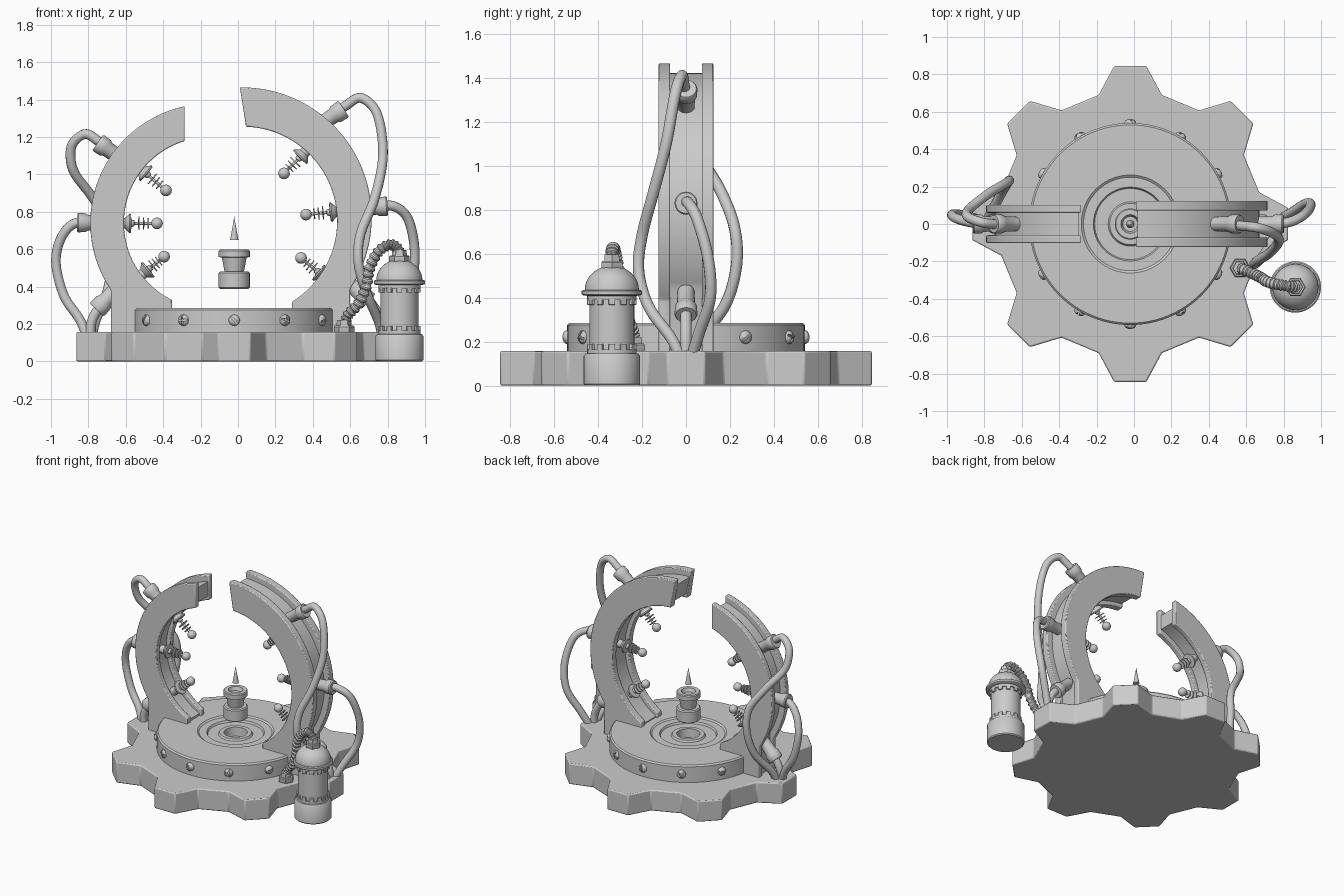
import bpy, bmesh
from math import cos, sin, pi, radians, acos
from mathutils import Vector, Matrix

if "Cube" in bpy.data.objects:
    bpy.data.objects.remove(bpy.data.objects["Cube"])

CX = -0.02  # axis of the round base


def add(name, bm, bevel=0):
    bmesh.ops.recalc_face_normals(bm, faces=bm.faces)
    me = bpy.data.meshes.new(name)
    bm.to_mesh(me)
    bm.free()
    ob = bpy.data.objects.new(name, me)
    bpy.context.collection.objects.link(ob)
    if bevel:
        m = ob.modifiers.new("bevel", 'BEVEL')
        m.width, m.segments, m.limit_method, m.angle_limit = bevel, 2, 'ANGLE', radians(25)
    return ob


def revolve(name, prof, loc=(0, 0, 0), axis=(0, 0, 1), seg=48):
    bm = bmesh.new()
    rings = []
    for r, z in prof:
        n = 1 if r == 0 else seg
        rings.append([bm.verts.new((r * cos(2 * pi * i / seg), r * sin(2 * pi * i / seg), z)) for i in range(n)])
    for a, b in zip(rings, rings[1:]):
        for i in range(seg):
            j = (i + 1) % seg
            q = [a[i % len(a)], a[j % len(a)], b[j % len(b)], b[i % len(b)]]
            bm.faces.new(list(dict.fromkeys(q)))
    ob = add(name, bm)
    ob.location = loc
    ob.rotation_euler = Vector(axis).to_track_quat('Z', 'Y').to_euler()
    return ob


def prism(name, pts, depth, bevel):
    bm = bmesh.new()
    f = bm.faces.new([bm.verts.new(p) for p in pts])
    ext = bmesh.ops.extrude_face_region(bm, geom=[f])
    bmesh.ops.translate(bm, verts=[v for v in ext['geom'] if isinstance(v, bmesh.types.BMVert)], vec=depth)
    return add(name, bm, bevel)


def smooth_path(pts, n):
    p = [Vector(q) for q in pts]
    p = [2 * p[0] - p[1]] + p + [2 * p[-1] - p[-2]]
    out = []
    for a, b, c, d in zip(p, p[1:], p[2:], p[3:]):
        for i in range(n):
            t = i / n
            out.append(0.5 * (2 * b + (c - a) * t + (2 * a - 5 * b + 4 * c - d) * t * t + (3 * b - a - 3 * c + d) * t ** 3))
    return out + [p[-2]]


def tube(name, pts, r, n=8, ribbed=False):
    path = smooth_path(pts, n)
    cu = bpy.data.curves.new(name, 'CURVE')
    cu.dimensions, cu.bevel_depth, cu.bevel_resolution, cu.use_fill_caps = '3D', r, 4, True
    sp = cu.splines.new('POLY')
    sp.points.add(len(path) - 1)
    for i, (q, v) in enumerate(zip(sp.points, path)):
        q.co = (*v, 1)
        q.radius = (0.78 if i % 4 > 1 else 1) if ribbed else 1
    ob = bpy.data.objects.new(name, cu)
    bpy.context.collection.objects.link(ob)
    return ob


# Toothed base plate
pts = []
for k in range(8):
    for da, r in ((-13.8, .71), (-5.8, .849), (5.8, .849), (13.8, .71)):
        a = radians(45 * k + da)
        pts.append((CX + r * cos(a), r * sin(a), 0))
prism("toothed_base", pts, (0, 0, .157), .008)

# Round platform with a stepped socket
revolve("platform", [(0, .21), (.075, .21), (.08, .275), (.11, .275), (.118, .262), (.19, .262), (.197, .276),
                     (.25, .276), (.262, .285), (.53, .285), (.54, .275), (.54, .15), (0, .15)], (CX, 0, 0), seg=96)

# Slotted and cross-headed screws around the platform
def screw_mesh(cross):
    head = revolve("screw_head", [(0, -.01), (.03, -.01), (.03, .006), (.024, .015), (.012, .02), (0, .021)], seg=20)
    bm = bmesh.new()
    bmesh.ops.create_cube(bm, size=1, matrix=Matrix.Translation((0, 0, .02)) @ Matrix.Diagonal((.1, .01, .02, 1)))
    if cross:
        bmesh.ops.create_cube(bm, size=1, matrix=Matrix.Translation((0, 0, .02)) @ Matrix.Diagonal((.01, .1, .022, 1)))
    cut = add("slot_cutter", bm)
    m = head.modifiers.new("slot", 'BOOLEAN')
    m.operation, m.object, m.solver, m.use_self = 'DIFFERENCE', cut, 'EXACT', True
    me = bpy.data.meshes.new_from_object(head.evaluated_get(bpy.context.evaluated_depsgraph_get()))
    bpy.data.objects.remove(head)
    bpy.data.objects.remove(cut)
    return me


heads = [screw_mesh(False), screw_mesh(True)]
for k in range(12):
    if k % 6:
        a = radians(30 * k)
        d = Vector((cos(a), sin(a), 0))
        ob = bpy.data.objects.new("screw", heads[k in (2, 4, 8, 10)])
        ob.location = Vector((CX, 0, .22)) + d * .54
        ob.rotation_euler = (d.to_track_quat('Z', 'Y') @ Matrix.Rotation(.6 * k, 3, 'Z').to_quaternion()).to_euler()
        bpy.context.collection.objects.link(ob)


# Broken ring: two H-section arms
def arm_outline(s, oc, ic, top_o, top_i, leg, foot, y):
    def arc(c, a0, a1):
        return [(s * (c[0] + c[2] * cos(a0 + (a1 - a0) * i / 40)), y, c[1] + c[2] * sin(a0 + (a1 - a0) * i / 40)) for i in range(41)]
    ang = lambda c, u: acos((u - c[0]) / c[2])
    return (arc(oc, ang(oc, top_o), -ang(oc, leg)) + [(s * leg, y, .152), (s * foot, y, .152)]
            + arc(ic, -ang(ic, foot), ang(ic, top_i)))


def arm(side, s, oc, ic, top_o, top_i, leg, foot, y0, y1):
    for y in (y0, -y1):
        prism(side + "_arm_flange", arm_outline(s, oc, ic, top_o, top_i, leg, foot, y), (0, y1 - y0, 0), .006)
    oc, ic = (oc[0], oc[1], oc[2] - .045), (ic[0], ic[1], ic[2] + .03)
    prism(side + "_arm_web", arm_outline(s, oc, ic, top_o + .008, top_i + .008, leg - .02, foot + .012, -y0 - .002),
          (0, 2 * y0 + .004, 0), 0)


arm("right", 1, (.02, .77, .695), (.025, .75, .505), .01, .043, .6, .29, .072, .124)
arm("left", -1, (.152, .74, .638), (.152, .74, .458), .285, .285, .68, .353, .06, .102)

# Electrodes pointing into the ring: (base x, z, ball x, z)
for bx, bz, tx, tz in ((-.51, 1.02, -.385, .914), (-.60, .738, -.433, .738), (-.50, .475, -.395, .56),
                       (.35, 1.11, .246, 1.005), (.52, .80, .364, .785), (.45, .46, .337, .553)):
    b, t = Vector((bx, 0, bz)), Vector((tx, 0, tz))
    d = t - b
    L = d.length
    prof = [(0, -.06), (.03, -.06), (.028, -.005), (.052, .02), (.05, .028), (.02, .03), (.016, .045), (.008, .048)]
    for k, r in enumerate((.036, .032, .028)):
        z = L * (.42 + .15 * k)
        prof += [(.008, z - .004), (r, z - .003), (r, z + .003), (.008, z + .004)]
    prof += [(.008, L - .02), (0, L - .02)]
    revolve("electrode", prof, b, d, 24)
    revolve("electrode_ball", [(.031 * sin(pi * i / 12) if 0 < i < 12 else 0, -.031 * cos(pi * i / 12)) for i in range(13)], t, d, 24)

# Cable sockets: (base x, z, tip x, z)
for bx, bz, tx, tz in ((.43, 1.26, .565, 1.35), (.65, .82, .80, .83), (.58, .43, .70, .32),
                       (-.62, 1.08, -.75, 1.17), (-.72, .74, -.86, .742), (-.64, .40, -.755, .275)):
    d = Vector((tx - bx, 0, tz - bz))
    L = d.length
    revolve("cable_socket", [(0, 0), (.038, 0), (.042, L * .6), (.05, L * .68), (.052, L * .95), (.047, L), (0, L)], (bx, 0, bz), d, 28)

# Cables from the sockets down to the base
tube("right_upper_cable", [(.5, 0, 1.31), (.58, -.01, 1.37), (.66, -.02, 1.408), (.745, -.05, 1.32), (.775, -.09, 1.1), (.73, -.15, .87),
                           (.655, -.2, .68), (.645, -.215, .52), (.69, -.17, .36), (.75, -.07, .22), (.77, -.03, .14)], .026)
tube("right_mid_cable", [(.72, 0, .825), (.83, .01, .83), (.91, .05, .76), (.945, .1, .58), (.92, .11, .4), (.84, .06, .24), (.79, .03, .14)], .026)
tube("right_lower_cable", [(.66, 0, .36), (.72, 0, .3), (.76, 0, .22), (.77, 0, .14)], .026)
tube("left_upper_cable", [(-.68, 0, 1.12), (-.75, 0, 1.18), (-.82, .01, 1.215), (-.89, .04, 1.15), (-.88, .08, 1.02), (-.78, .16, .88),
                          (-.68, .22, .72), (-.67, .23, .55), (-.7, .18, .37), (-.76, .07, .22), (-.78, .03, .14)], .026)
tube("left_mid_cable", [(-.78, 0, .74), (-.88, .01, .735), (-.95, .03, .65), (-.973, .05, .52), (-.93, .05, .35), (-.85, .03, .23), (-.81, .01, .14)], .026)
tube("left_lower_cable", [(-.7, 0, .33), (-.76, 0, .26), (-.785, 0, .2), (-.79, 0, .14)], .026)

# Floating nozzle and spike
revolve("nozzle", [(0, .387), (.076, .387), (.083, .394), (.083, .472), (.076, .48), (.052, .48), (.066, .555), (.083, .558),
                   (.083, .591), (.077, .597), (.05, .597), (.04, .57), (0, .57)], (CX, 0, 0))
revolve("spike", [(0, .65), (.022, .65), (.011, .71), (0, .775)], (CX, 0, 0), seg=16)

# Gas tank
TX, TY = .863, -.337
revolve("tank_base", [(0, 0), (.121, 0), (.128, .007), (.128, .135), (.121, .145), (.112, .147), (.112, .165), (0, .165)], (TX, TY, 0))
revolve("tank_body", [(0, .15), (.102, .15), (.102, .41), (0, .41)], (TX, TY, 0))
dome = [(.123 * cos(pi / 2 * i / 10), .435 + .11 * sin(pi / 2 * i / 10)) for i in range(10)]
revolve("tank_dome", [(0, .39), (.112, .39), (.112, .408), (.13, .41), (.137, .415), (.137, .43), (.13, .435)] + dome + [(0, .545)], (TX, TY, 0))
for k in range(12):
    a = 2 * pi * k / 12
    for z in (.175, .382):
        bm = bmesh.new()
        bmesh.ops.create_cube(bm, size=1, matrix=Matrix.Translation((TX, TY, z)) @ Matrix.Rotation(a, 4, 'Z')
                              @ Matrix.Translation((.103, 0, 0)) @ Matrix.Diagonal((.018, .03, .03, 1)))
        add("tank_crenel", bm, .003)

# Ribbed hose with hex nuts
nut = [(0, 0), (.052, 0), (.055, .004), (.055, .03), (.05, .036), (.04, .036), (.038, .065), (0, .065)]
revolve("tank_hose_nut", nut, (TX, TY, .53), seg=6)
revolve("base_hose_nut", nut, (.567, -.235, .155), seg=6)
tube("ribbed_hose", [(TX, TY, .56), (.852, -.336, .605), (.81, -.33, .623), (.75, -.32, .585), (.705, -.305, .5), (.685, -.29, .4),
                     (.645, -.27, .31), (.59, -.245, .25), (.567, -.235, .19)], .031, 12, True)

# Curves to mesh, smooth shading with sharp edges
bpy.ops.object.select_all(action='DESELECT')
for ob in bpy.context.scene.objects:
    if ob.type == 'CURVE':
        ob.select_set(True)
        bpy.context.view_layer.objects.active = ob
bpy.ops.object.convert(target='MESH')
bpy.ops.object.select_all(action='SELECT')
bpy.ops.object.shade_smooth_by_angle(angle=radians(35))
━━━━━━━━━━━━━━━━
§ **About this task**: Your answer should consist of copies of the lines above that include the string "objects".

§ **Exercise solution**:
if "Cube" in bpy.data.objects:
    bpy.data.objects.remove(bpy.data.objects["Cube"])
    ob = bpy.data.objects.new(name, me)
    bpy.context.collection.objects.link(ob)
    ob = bpy.data.objects.new(name, cu)
    bpy.context.collection.objects.link(ob)
    bpy.data.objects.remove(head)
    bpy.data.objects.remove(cut)
        ob = bpy.data.objects.new("screw", heads[k in (2, 4, 8, 10)])
        bpy.context.collection.objects.link(ob)
for ob in bpy.context.scene.objects:
        bpy.context.view_layer.objects.active = ob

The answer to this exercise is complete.